6. Grease a large bowl, baking tray, or cake dish - preferably Pyrex, as that lets you see the colour of the rice as it cooks - lightly with vegetable oil. Add half the rice and gently compact into a flat layer. Add the stewed chicken in a single layer, leaving a small margin around the edge, and then top with the remaining rice, patting flat into a compact layer.

7. Cover tightly with foil. Bake for between 1 hour-1 hour and 15 mins; your cooking time will vary depending on the shape of the bowl or tray you use. Begin to check after 1 hour; the tachin is ready when the rice around the edges and bottom is deep golden- brown.

8. Once the tachin is fully cooked, remove from the oven and leave to cool for five minutes. Meanwhile, make the barberry topping. Add the butter to a small frying pan and place over medium-high heat; once it melts, add the berries, and cook for 3-4 minutes. Remove from the heat.

9. To serve, remove the foil and place a large serving plate on the top of the tachin. Using oven mitts, carefully flip so the tachin is inverted onto the serving plate. Top with the barberries and butter. Slice and serve with a dollop of Greek yoghurt, if preferred.

Claire M. Bullen is a professional food and travel writer, a beerhound and an all-around lover of tasty things. Follow her on Twitter at @clairembullen, and pick up a can of Whiplash Clap Hands American Wheat in store or online.

#HBBAdvent Beer 5: Whiplash Rollover Session IPA (Ireland)

Whiplash says: Same hop rate as our DIPA’s, less than half the alcohol. A very heavily hopped Session IPA: this comes at you with buckets of Simcoe, Ekuanot, Citra and Mosaic hops with a light touch of malts and an easy crushable body. Unfiltered, hazy, hoppy and juicy – Rollover is a New England inspired IPA without the heavy alcohol in tow.

We say: Now that’s what I call a Session IPA! I was blown away by the Whiplash range and Rollover was certainly one of the finest. Excellent new brewery from County Kildare, Ireland, making no-compromise juicy beers.
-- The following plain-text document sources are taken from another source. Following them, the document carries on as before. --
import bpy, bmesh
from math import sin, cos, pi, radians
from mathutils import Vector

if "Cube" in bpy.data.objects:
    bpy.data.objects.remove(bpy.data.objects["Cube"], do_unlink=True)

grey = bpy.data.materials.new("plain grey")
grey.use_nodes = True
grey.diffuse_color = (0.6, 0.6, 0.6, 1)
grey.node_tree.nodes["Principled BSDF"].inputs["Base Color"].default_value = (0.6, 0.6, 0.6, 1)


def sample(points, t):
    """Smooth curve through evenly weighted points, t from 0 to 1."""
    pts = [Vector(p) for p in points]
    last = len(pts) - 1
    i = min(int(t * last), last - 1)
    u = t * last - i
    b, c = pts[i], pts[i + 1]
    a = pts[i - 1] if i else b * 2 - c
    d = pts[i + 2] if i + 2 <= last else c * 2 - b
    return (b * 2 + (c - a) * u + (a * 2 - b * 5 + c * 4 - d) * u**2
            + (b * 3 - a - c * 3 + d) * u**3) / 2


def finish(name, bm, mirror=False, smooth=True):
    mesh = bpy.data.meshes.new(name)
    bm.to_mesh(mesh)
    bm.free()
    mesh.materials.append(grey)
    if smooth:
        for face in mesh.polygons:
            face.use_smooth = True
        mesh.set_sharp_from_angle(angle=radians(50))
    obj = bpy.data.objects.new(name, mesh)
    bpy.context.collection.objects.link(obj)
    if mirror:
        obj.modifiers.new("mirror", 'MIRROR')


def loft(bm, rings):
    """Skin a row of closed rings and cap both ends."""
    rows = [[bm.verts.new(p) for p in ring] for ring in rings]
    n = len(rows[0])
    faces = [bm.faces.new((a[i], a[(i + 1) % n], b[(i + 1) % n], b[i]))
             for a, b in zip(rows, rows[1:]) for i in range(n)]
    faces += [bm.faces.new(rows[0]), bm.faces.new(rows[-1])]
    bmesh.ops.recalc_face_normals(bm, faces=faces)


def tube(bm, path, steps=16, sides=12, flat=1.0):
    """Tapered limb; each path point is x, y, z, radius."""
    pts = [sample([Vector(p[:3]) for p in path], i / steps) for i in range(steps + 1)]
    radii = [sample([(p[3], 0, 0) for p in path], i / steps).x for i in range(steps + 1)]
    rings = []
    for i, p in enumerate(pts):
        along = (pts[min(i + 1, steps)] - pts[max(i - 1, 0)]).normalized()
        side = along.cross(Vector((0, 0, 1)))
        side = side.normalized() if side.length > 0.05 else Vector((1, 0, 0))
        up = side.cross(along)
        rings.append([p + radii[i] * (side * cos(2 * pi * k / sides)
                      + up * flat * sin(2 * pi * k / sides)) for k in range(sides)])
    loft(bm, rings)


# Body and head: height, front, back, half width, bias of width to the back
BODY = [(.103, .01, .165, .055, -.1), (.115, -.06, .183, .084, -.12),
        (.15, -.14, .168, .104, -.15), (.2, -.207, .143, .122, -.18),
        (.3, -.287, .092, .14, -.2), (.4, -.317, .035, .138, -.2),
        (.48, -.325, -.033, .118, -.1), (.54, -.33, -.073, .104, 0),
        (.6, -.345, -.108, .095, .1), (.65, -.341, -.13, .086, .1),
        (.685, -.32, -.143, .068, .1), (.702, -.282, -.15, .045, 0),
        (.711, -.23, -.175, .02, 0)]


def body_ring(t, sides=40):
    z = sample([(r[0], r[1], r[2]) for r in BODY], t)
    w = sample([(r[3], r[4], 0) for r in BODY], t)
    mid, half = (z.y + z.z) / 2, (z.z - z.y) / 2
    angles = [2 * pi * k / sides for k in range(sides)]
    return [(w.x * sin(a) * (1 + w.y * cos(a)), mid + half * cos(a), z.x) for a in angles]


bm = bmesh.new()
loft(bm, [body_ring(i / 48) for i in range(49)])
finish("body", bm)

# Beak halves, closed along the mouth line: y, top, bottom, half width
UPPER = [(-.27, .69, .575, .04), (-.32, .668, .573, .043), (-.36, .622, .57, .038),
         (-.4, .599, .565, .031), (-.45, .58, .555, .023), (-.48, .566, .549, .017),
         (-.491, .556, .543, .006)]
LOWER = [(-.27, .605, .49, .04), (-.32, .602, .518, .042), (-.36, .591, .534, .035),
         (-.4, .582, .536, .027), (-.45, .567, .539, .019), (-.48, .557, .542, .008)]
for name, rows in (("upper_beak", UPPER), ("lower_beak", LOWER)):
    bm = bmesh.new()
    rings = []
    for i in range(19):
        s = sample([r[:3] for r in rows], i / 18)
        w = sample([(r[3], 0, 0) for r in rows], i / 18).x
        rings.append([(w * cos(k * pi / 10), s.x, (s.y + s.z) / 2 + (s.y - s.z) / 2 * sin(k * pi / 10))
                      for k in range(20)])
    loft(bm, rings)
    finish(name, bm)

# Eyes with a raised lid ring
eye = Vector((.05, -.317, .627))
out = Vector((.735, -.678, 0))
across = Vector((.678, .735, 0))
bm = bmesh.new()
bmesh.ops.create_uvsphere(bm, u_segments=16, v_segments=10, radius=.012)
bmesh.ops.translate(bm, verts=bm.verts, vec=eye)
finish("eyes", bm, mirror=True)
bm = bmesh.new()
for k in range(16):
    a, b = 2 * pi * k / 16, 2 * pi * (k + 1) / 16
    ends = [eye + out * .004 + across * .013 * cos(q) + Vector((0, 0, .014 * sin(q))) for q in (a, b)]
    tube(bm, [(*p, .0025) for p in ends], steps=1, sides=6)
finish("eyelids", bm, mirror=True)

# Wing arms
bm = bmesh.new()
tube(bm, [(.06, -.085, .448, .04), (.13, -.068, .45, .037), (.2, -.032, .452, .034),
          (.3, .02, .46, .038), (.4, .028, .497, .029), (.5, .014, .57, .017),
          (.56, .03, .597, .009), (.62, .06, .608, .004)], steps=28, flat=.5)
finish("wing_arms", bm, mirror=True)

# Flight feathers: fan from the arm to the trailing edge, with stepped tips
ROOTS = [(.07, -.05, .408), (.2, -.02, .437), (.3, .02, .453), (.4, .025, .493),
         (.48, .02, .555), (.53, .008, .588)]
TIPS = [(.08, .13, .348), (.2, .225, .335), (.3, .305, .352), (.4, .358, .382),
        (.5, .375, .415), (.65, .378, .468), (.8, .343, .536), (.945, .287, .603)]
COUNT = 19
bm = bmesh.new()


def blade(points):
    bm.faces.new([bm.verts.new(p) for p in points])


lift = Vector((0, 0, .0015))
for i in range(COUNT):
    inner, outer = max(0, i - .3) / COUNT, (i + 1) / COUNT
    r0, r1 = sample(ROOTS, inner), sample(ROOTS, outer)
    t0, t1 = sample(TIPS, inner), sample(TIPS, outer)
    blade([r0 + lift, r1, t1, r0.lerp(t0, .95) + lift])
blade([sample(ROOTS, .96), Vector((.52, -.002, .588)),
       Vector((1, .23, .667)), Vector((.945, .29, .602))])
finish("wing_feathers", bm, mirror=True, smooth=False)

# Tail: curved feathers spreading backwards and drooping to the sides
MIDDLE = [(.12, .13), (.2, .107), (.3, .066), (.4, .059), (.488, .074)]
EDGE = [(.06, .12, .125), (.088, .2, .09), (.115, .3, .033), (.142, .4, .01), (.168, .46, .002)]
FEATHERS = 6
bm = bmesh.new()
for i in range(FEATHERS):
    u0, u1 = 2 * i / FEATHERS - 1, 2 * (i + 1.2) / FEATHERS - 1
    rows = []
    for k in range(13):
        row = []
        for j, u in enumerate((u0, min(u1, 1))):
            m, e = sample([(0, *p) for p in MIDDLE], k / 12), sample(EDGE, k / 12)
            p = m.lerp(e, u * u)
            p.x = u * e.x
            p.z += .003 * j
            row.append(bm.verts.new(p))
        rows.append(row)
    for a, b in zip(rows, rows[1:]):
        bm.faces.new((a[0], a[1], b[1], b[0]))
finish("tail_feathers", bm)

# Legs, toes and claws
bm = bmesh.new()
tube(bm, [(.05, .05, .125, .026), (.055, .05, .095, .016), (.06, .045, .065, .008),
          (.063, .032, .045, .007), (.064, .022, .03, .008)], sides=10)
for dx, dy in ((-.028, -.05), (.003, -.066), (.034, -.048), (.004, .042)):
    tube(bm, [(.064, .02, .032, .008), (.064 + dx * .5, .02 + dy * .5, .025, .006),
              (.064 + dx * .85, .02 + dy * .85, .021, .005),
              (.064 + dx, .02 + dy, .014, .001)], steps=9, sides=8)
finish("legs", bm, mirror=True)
This session beer features all that you expect from its New England inspiration: low ABV, light body and the ‘low-bitterness-smooth-juiciness’ that keeps giving. The smashability keeps bringing me back to a warm resort... I want more! - Joris